[Stored data entries]
======

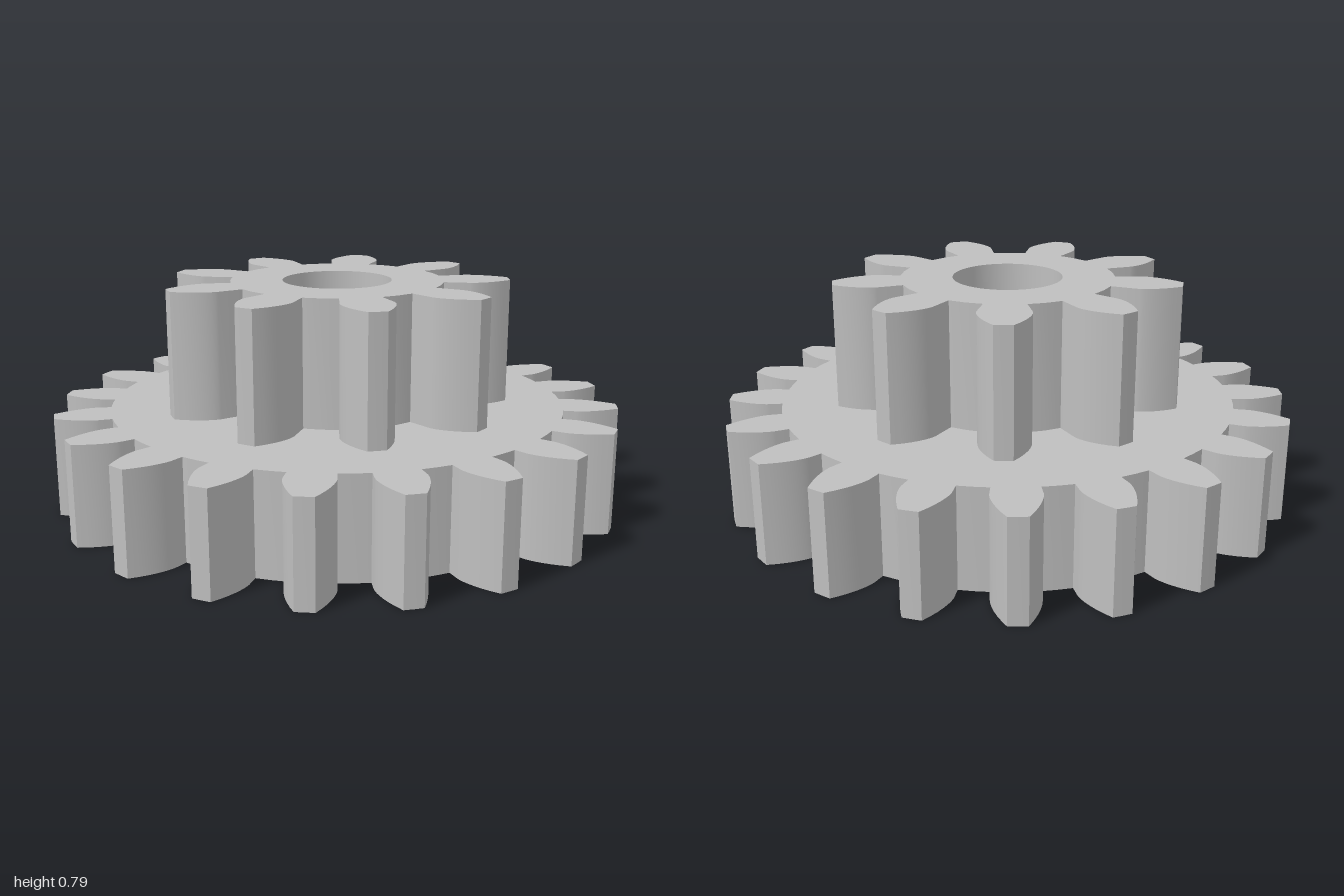
import * as THREE from 'three';
import { toCreasedNormals } from 'three/addons/utils/BufferGeometryUtils.js';

const BORE = 0.193;
const PRESSURE = THREE.MathUtils.degToRad(20);
const STEPS = 7;

// Outline of an involute spur gear with a round bore
function gearShape(teeth, tipR, rootR, phase) {
  const pitchR = tipR * teeth / (teeth + 2);
  const baseR = pitchR * Math.cos(PRESSURE);
  const baseHalf = Math.PI / (2 * teeth) + Math.tan(PRESSURE) - PRESSURE;

  // One flank as [radius, half angle]: radial foot, then involute to the tip
  const flank = [[rootR, baseHalf]];
  for (let i = 0; i <= STEPS; i++) {
    const r = baseR + (tipR - baseR) * (i / STEPS) ** 1.4;
    const phi = Math.acos(Math.min(1, baseR / r));
    flank.push([r, baseHalf - Math.tan(phi) + phi]);
  }

  const points = [];
  const add = (r, a) => points.push(new THREE.Vector2(r * Math.cos(a), r * Math.sin(a)));
  for (let t = 0; t < teeth; t++) {
    const mid = phase + t * 2 * Math.PI / teeth;
    flank.forEach(([r, a]) => add(r, mid - a));
    add(tipR, mid);
    [...flank].reverse().forEach(([r, a]) => add(r, mid + a));
    add(rootR, mid + Math.PI / teeth);
  }

  const shape = new THREE.Shape(points);
  shape.holes.push(new THREE.Path().absarc(0, 0, BORE, 0, Math.PI * 2, true));
  return shape;
}

function gear(name, material, { teeth, tipR, rootR, phase, bottom, top }) {
  const shape = gearShape(teeth, tipR, rootR, THREE.MathUtils.degToRad(phase));
  const solid = new THREE.ExtrudeGeometry(shape, {
    depth: top - bottom, bevelEnabled: false, curveSegments: 32,
  });
  solid.rotateX(-Math.PI / 2);
  solid.translate(0, bottom, 0);
  const mesh = new THREE.Mesh(toCreasedNormals(solid, 0.45), material);
  mesh.name = name;
  return mesh;
}

export function createModel() {
  const grey = new THREE.MeshStandardMaterial({ color: 0xbfbfbf });
  grey.name = 'grey';

  const model = new THREE.Group();
  model.name = 'compoundGear';
  model.add(
    gear('largeGear', grey, { teeth: 20, tipR: 1, rootR: 0.807, phase: -3.1, bottom: 0, top: 0.35 }),
    gear('smallPinion', grey, { teeth: 9, tipR: 0.61, rootR: 0.377, phase: -14, bottom: 0.35, top: 0.79 }),
  );
  return model;
}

======

**What is required**
If an entry holds an image, omit that image and print the remainder exactly as it stands.

**Solution to the exercise**
import * as THREE from 'three';
import { toCreasedNormals } from 'three/addons/utils/BufferGeometryUtils.js';

const BORE = 0.193;
const PRESSURE = THREE.MathUtils.degToRad(20);
const STEPS = 7;

// Outline of an involute spur gear with a round bore
function gearShape(teeth, tipR, rootR, phase) {
  const pitchR = tipR * teeth / (teeth + 2);
  const baseR = pitchR * Math.cos(PRESSURE);
  const baseHalf = Math.PI / (2 * teeth) + Math.tan(PRESSURE) - PRESSURE;

  // One flank as [radius, half angle]: radial foot, then involute to the tip
  const flank = [[rootR, baseHalf]];
  for (let i = 0; i <= STEPS; i++) {
    const r = baseR + (tipR - baseR) * (i / STEPS) ** 1.4;
    const phi = Math.acos(Math.min(1, baseR / r));
    flank.push([r, baseHalf - Math.tan(phi) + phi]);
  }

  const points = [];
  const add = (r, a) => points.push(new THREE.Vector2(r * Math.cos(a), r * Math.sin(a)));
  for (let t = 0; t < teeth; t++) {
    const mid = phase + t * 2 * Math.PI / teeth;
    flank.forEach(([r, a]) => add(r, mid - a));
    add(tipR, mid);
    [...flank].reverse().forEach(([r, a]) => add(r, mid + a));
    add(rootR, mid + Math.PI / teeth);
  }

  const shape = new THREE.Shape(points);
  shape.holes.push(new THREE.Path().absarc(0, 0, BORE, 0, Math.PI * 2, true));
  return shape;
}

function gear(name, material, { teeth, tipR, rootR, phase, bottom, top }) {
  const shape = gearShape(teeth, tipR, rootR, THREE.MathUtils.degToRad(phase));
  const solid = new THREE.ExtrudeGeometry(shape, {
    depth: top - bottom, bevelEnabled: false, curveSegments: 32,
  });
  solid.rotateX(-Math.PI / 2);
  solid.translate(0, bottom, 0);
  const mesh = new THREE.Mesh(toCreasedNormals(solid, 0.45), material);
  mesh.name = name;
  return mesh;
}

export function createModel() {
  const grey = new THREE.MeshStandardMaterial({ color: 0xbfbfbf });
  grey.name = 'grey';

  const model = new THREE.Group();
  model.name = 'compoundGear';
  model.add(
    gear('largeGear', grey, { teeth: 20, tipR: 1, rootR: 0.807, phase: -3.1, bottom: 0, top: 0.35 }),
    gear('smallPinion', grey, { teeth: 9, tipR: 0.61, rootR: 0.377, phase: -14, bottom: 0.35, top: 0.79 }),
  );
  return model;
}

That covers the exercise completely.